Look up in the sky. It's a bird, it's a plane, no, it's Spreaderman.
Don't think I'm confused. It's definitely not Superman or Spiderman up
in the rigging. It's Spreaderman standing on our mast spreaders
guiding us through the coral reef as we sail the turquoise waters of Coral
World. Whenever we do shallow water sailing, we always put out a call
to Spreaderman to keep us out of trouble.
This is what Spreaderman is looking for when we come into an anchorage.
He wants turquoise water in all directions as far as his eye can see.
As long as the water is totally turquoise, there will be no rocks or reefs
to ruin our day. This anchorage in Conception Island in the Bahamas
has scattered coral heads that could punch a hole in our hull if we don't
pay attention to where we are sailing as we approach the island. The
water between the two sailboats in this picture is between eight and fifteen
feet deep, and there are no brown coral heads in sight.
This water is four to five feet deep over a white sand bottom. When I
anchor in water like this, words like paradise start popping into my mind.
When Spreaderman looks down, he is checking the color of the water; dark
brownish patches are rocks or reefs, greenish patches are sea grass, and
turquoise is sandy seabed. Isolated patches of coral are called coral
heads or "bommies". On the right side of this picture, you are in
paradise, and on the left side you are in purgatory or worse. If you
run into this reef day or night, it could be the end of your voyage.
You can't see coral reefs when the sun is directly in front of you.
The reflected sunlight blinds you to the presence of dangerous reefs.
That's why you only enter tropical anchorages with the sun high overhead or
behind you. Thousands of boats have been lost when they sailed
directly onto a reef they couldn't see because the sun was in front of them.
If this what Spreaderman sees from his perch on the mast, something has gone
badly wrong. The yacht is surrounded by coral heads, and it's time to
back up, slowly and straight, to avoid disaster.
We stand on the spreaders rather than using a true crow's

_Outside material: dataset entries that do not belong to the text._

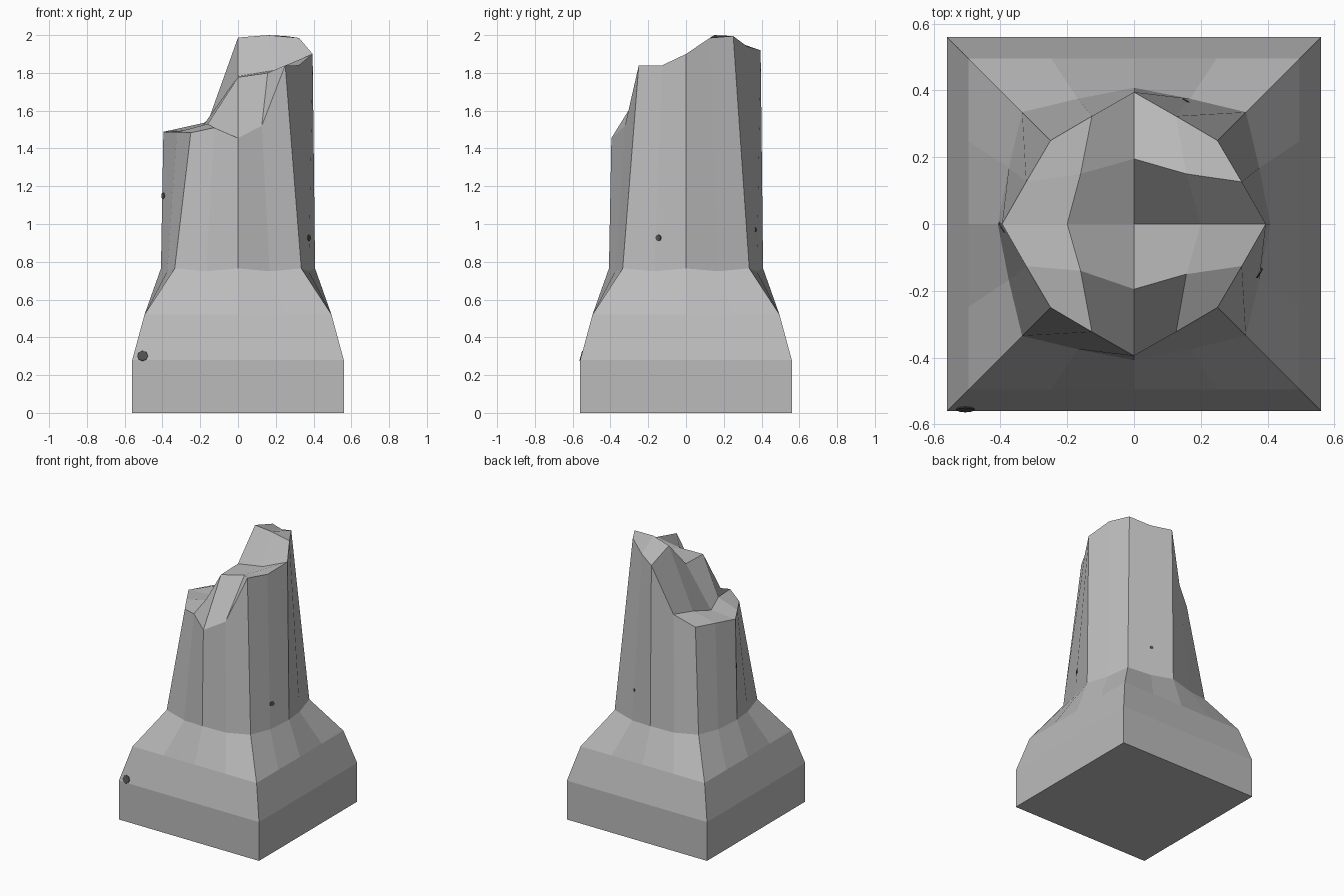
import bpy, bmesh, math
from mathutils import Vector

if "Cube" in bpy.data.objects:
    bpy.data.objects.remove(bpy.data.objects["Cube"])


def material(name, v):
    m = bpy.data.materials.new(name)
    m.diffuse_color = (v, v, v, 1)
    m.use_nodes = True
    m.node_tree.nodes["Principled BSDF"].inputs["Base Color"].default_value = m.diffuse_color
    return m


stone = material("grey stone", 0.5)
dark = material("dark chip", 0.08)


def make_object(name, bm, mat):
    bmesh.ops.recalc_face_normals(bm, faces=bm.faces)
    me = bpy.data.meshes.new(name)
    bm.to_mesh(me)
    bm.free()
    me.materials.append(mat)
    ob = bpy.data.objects.new(name, me)
    bpy.context.collection.objects.link(ob)
    return ob


def ring(axis, mid, corner):
    """16 plan points, anticlockwise from +x: axis, mid, corner, mid in each quadrant."""
    pts = []
    for q in range(4):
        c, s = (1, 0, -1, 0)[q], (0, 1, 0, -1)[q]
        for x, y in ((axis, 0), mid, (corner, corner), (mid[1], mid[0])):
            pts.append((x * c - y * s, x * s + y * c))
    return pts


def square(h):
    return ring(h, (h, h / 2), h)


# Stacked rings: plinth, sloped shoulder, foot of the shaft, jagged break
break_z = [1.90, 1.985, 1.995, 1.94, 1.92, 1.573, 1.486, 1.487,
           1.488, 1.486, 1.483, 1.51, 1.455, 1.52, 1.84, 1.84]
foot_z = [0.765, 0.75] * 8
levels = [(square(0.56), [0] * 16),
          (square(0.56), [0.28] * 16),
          (square(0.495), [0.52] * 16),
          (ring(0.408, (0.375, 0.168), 0.335), foot_z),
          (ring(0.395, (0.323, 0.126), 0.25), break_z)]

bm = bmesh.new()
rings = [[bm.verts.new((x, y, z)) for (x, y), z in zip(p, zs)] for p, zs in levels]
bm.faces.new(rings[0])
for a, b in zip(rings, rings[1:]):
    for i in range(16):
        j = (i + 1) % 16
        bm.faces.new((a[i], a[j], b[j], b[i]))

# Broken top: a 4 x 4 quilt between the rim, an inner ring of 8 and the centre
inner_z = [1.815, 2.0, 1.987, 1.54, 1.50, 1.53, 1.777, 1.80]
inner = []
for k, z in enumerate(inner_z):
    x, y = ((0.2, 0), (0.157, 0.15), (0, 0.195), (-0.16, 0.15),
            (-0.2, 0), (-0.16, -0.14), (0, -0.195), (0.157, -0.15))[k]
    inner.append(bm.verts.new((x, y, z)))
centre = bm.verts.new((0, 0, 1.782))
rim = rings[-1]
for q in range(4):
    i, o = 2 * q, 4 * q
    a, c, b = inner[i], inner[i + 1], inner[(i + 2) % 8]
    r = [rim[(o + n) % 16] for n in range(5)]
    for f in ((centre, a, c, b), (a, r[0], r[1], c),
              (c, r[1], r[2], r[3]), (c, r[3], r[4], b)):
        bm.faces.new(f)
column = make_object("broken_column", bm, stone)


# Small dark chips lying flat on the stone
def chip(name, start, direction, radius):
    hit, loc, nor, _ = column.ray_cast(Vector(start), Vector(direction))
    if not hit:
        return
    b = bmesh.new()
    bmesh.ops.create_cone(b, cap_ends=True, segments=8, radius1=radius,
                          radius2=radius * 0.9, depth=0.006)
    rot = nor.to_track_quat('Z', 'Y').to_matrix()
    for v in b.verts:
        v.co = rot @ v.co + loc
    make_object(name, b, dark)


bpy.context.view_layer.update()
chip("plinth_chip", (-0.505, -2, 0.302), (0, 1, 0), 0.03)
chip("right_chip", (2, -0.147, 0.927), (-1, 0, 0), 0.018)
chip("left_chip", (-2, -0.01, 1.15), (1, 0, 0), 0.018)
chip("back_chip", (0.155, 2, 0.97), (0, -1, 0), 0.012)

nest on the mast. We got an estimate in Australia to see how much it
would cost to construct a real crow's nest, and they reckoned it would

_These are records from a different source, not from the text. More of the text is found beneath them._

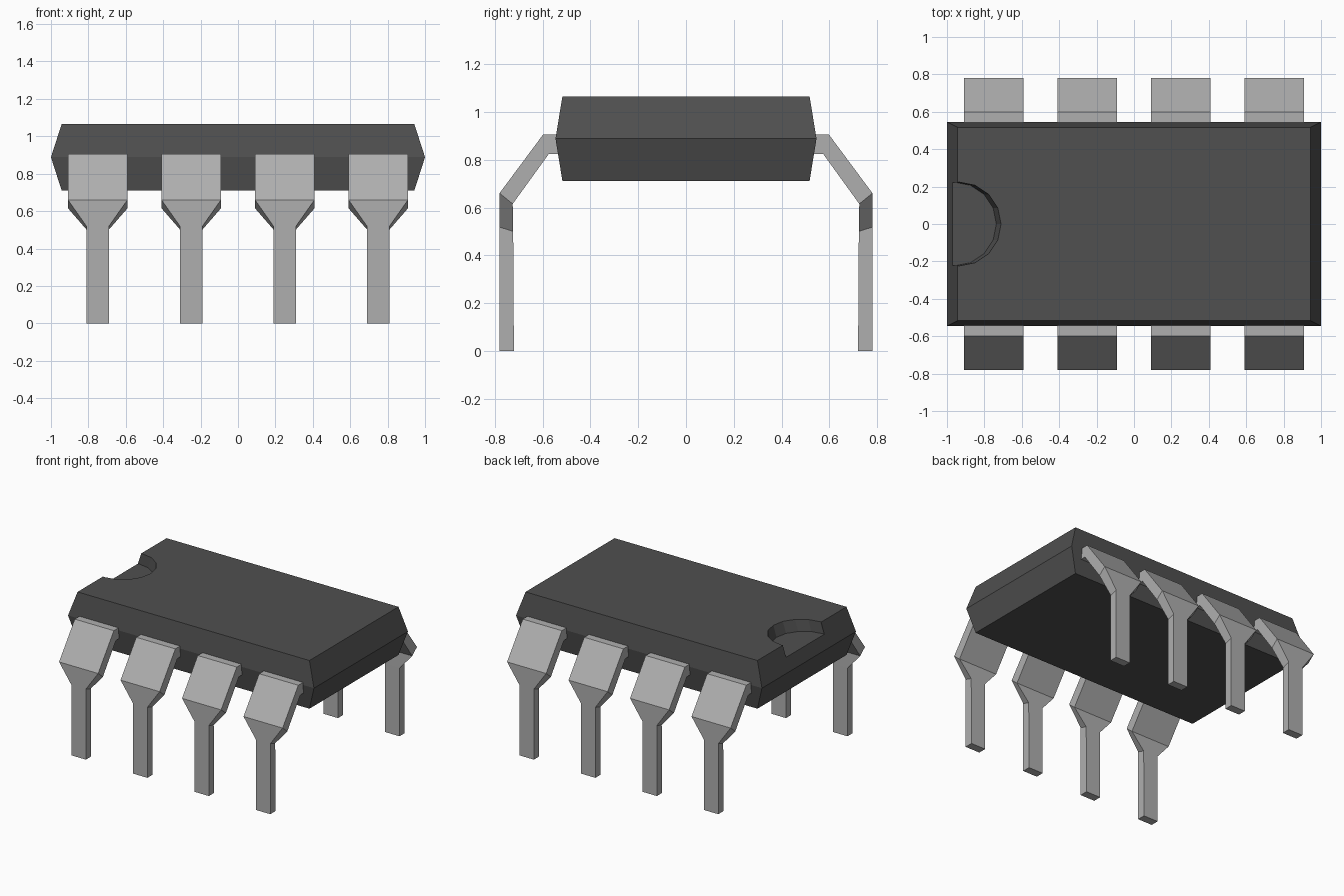
import bpy, bmesh, math

cube = bpy.data.objects.get("Cube")
if cube:
    bpy.data.objects.remove(cube, do_unlink=True)


def make_material(name, rgb, rough):
    mat = bpy.data.materials.new(name)
    mat.use_nodes = True
    mat.diffuse_color = (*rgb, 1)
    bsdf = mat.node_tree.nodes["Principled BSDF"]
    bsdf.inputs["Base Color"].default_value = (*rgb, 1)
    bsdf.inputs["Roughness"].default_value = rough
    return mat


def loft(name, rings, mat):
    """Closed solid skinned through rings with equal point counts."""
    bm = bmesh.new()
    loops = [[bm.verts.new(p) for p in ring] for ring in rings]
    n = len(loops[0])
    for a, b in zip(loops, loops[1:]):
        for i in range(n):
            j = (i + 1) % n
            bm.faces.new((a[i], a[j], b[j], b[i]))
    bm.faces.new(loops[0])
    bm.faces.new(loops[-1])
    bmesh.ops.recalc_face_normals(bm, faces=bm.faces[:])
    mesh = bpy.data.meshes.new(name)
    bm.to_mesh(mesh)
    bm.free()
    mesh.materials.append(mat)
    obj = bpy.data.objects.new(name, mesh)
    bpy.context.collection.objects.link(obj)
    return obj


def rectangle(hx, hy, z):
    return [(-hx, -hy, z), (hx, -hy, z), (hx, hy, z), (-hx, hy, z)]


def circle(cx, r, z, sides=16):
    return [(cx + r * math.cos(math.tau * i / sides),
             r * math.sin(math.tau * i / sides), z) for i in range(sides)]


plastic = make_material("dark plastic", (0.08, 0.08, 0.08), 0.6)
metal = make_material("grey metal", (0.43, 0.43, 0.43), 0.5)

# Package body: widest at the middle seam
body = loft("package_body", [rectangle(0.943, 0.517, 0.711),
                             rectangle(1.0, 0.546, 0.888),
                             rectangle(0.943, 0.517, 1.065)], plastic)

# Half-round orientation notch, cut into the top of the left-hand end
cutter = loft("notch_cutter", [circle(-0.96, 0.224, 0.983),
                               circle(-0.91, 0.224, 1.145)], plastic)
cutter.hide_render = True
cut = body.modifiers.new("notch", "BOOLEAN")
cut.operation = "DIFFERENCE"
cut.solver = "EXACT"
cut.object = cutter
bpy.context.view_layer.objects.active = body
bpy.ops.object.modifier_apply(modifier=cut.name)
bpy.data.objects.remove(cutter, do_unlink=True)

# Pin stations: outer (y, z), inner (y, z), half width
STATIONS = [
    ((0.50, 0.905), (0.50, 0.824), 0.159),
    ((0.598, 0.905), (0.574, 0.824), 0.159),
    ((0.780, 0.660), (0.725, 0.615), 0.159),
    ((0.780, 0.518), (0.723, 0.500), 0.059),
    ((0.780, 0.0), (0.720, 0.0), 0.059),
]

# Four bent pins on each long side
for side, label in ((-1, "front"), (1, "back")):
    for i in range(4):
        x = -0.75 + 0.5 * i
        rings = [[(x - w, side * o[0], o[1]), (x + w, side * o[0], o[1]),
                  (x + w, side * n[0], n[1]), (x - w, side * n[0], n[1])]
                 for o, n, w in STATIONS]
        loft(f"{label}_pin_{i + 1}", rings, metal)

require about a thousand dollars to fabricate and install one.
That's big money to spend on an item that will only be used when navigating
in coral. That's why we use our spreaders as our poor man's crow's
I installed fold-out mast steps all the way to the top of my fifty foot
mast. Those steps are the stairway used by Spreaderman as he navigates
Exit Only through coral in the Bahamas, Caribbean, and South Pacific.
When it's time to go aloft for a look, Spreaderman folds out the mast steps
and climbs to the first set of spreaders one-third of the way up the mast.
From twenty-five feet above the water, it easier to detect coral reefs and
bommies that lie dead ahead. His elevated point of view prevents Exit
Only from getting boxed into coral traps.
When you anchor among coral heads, you need to look
around your boat for 360 degrees to make sure there are no bommies that
could cause a problem if you drag anchor or if the the wind or tide shifts
during the night. When it's pitch black on a moonless night, there's
no way to tell the location of the coral heads. Coral reefs don't
move, but boats drag anchor and swing their position with changes in wind
and tide, and prudent mariners make sure there are no threatening coral
heads in the vicinity of where they drop their anchor.
When you make a mistake, God forgives you, but coral does
not. Coral punishes you relentlessly for every mistake you make, and
it punishes you in the middle of the night during your time of greatest
So what do you do when you anchor in coral? Call Spreaderman, and let
him take the worry out of Coral World. After all, there's nothing more
beautiful than putting your anchor down in six feet of crystal clear
turquoise water, and when Spreaderman makes sure you're not near any coral
heads, you know beyond all doubt that life is good.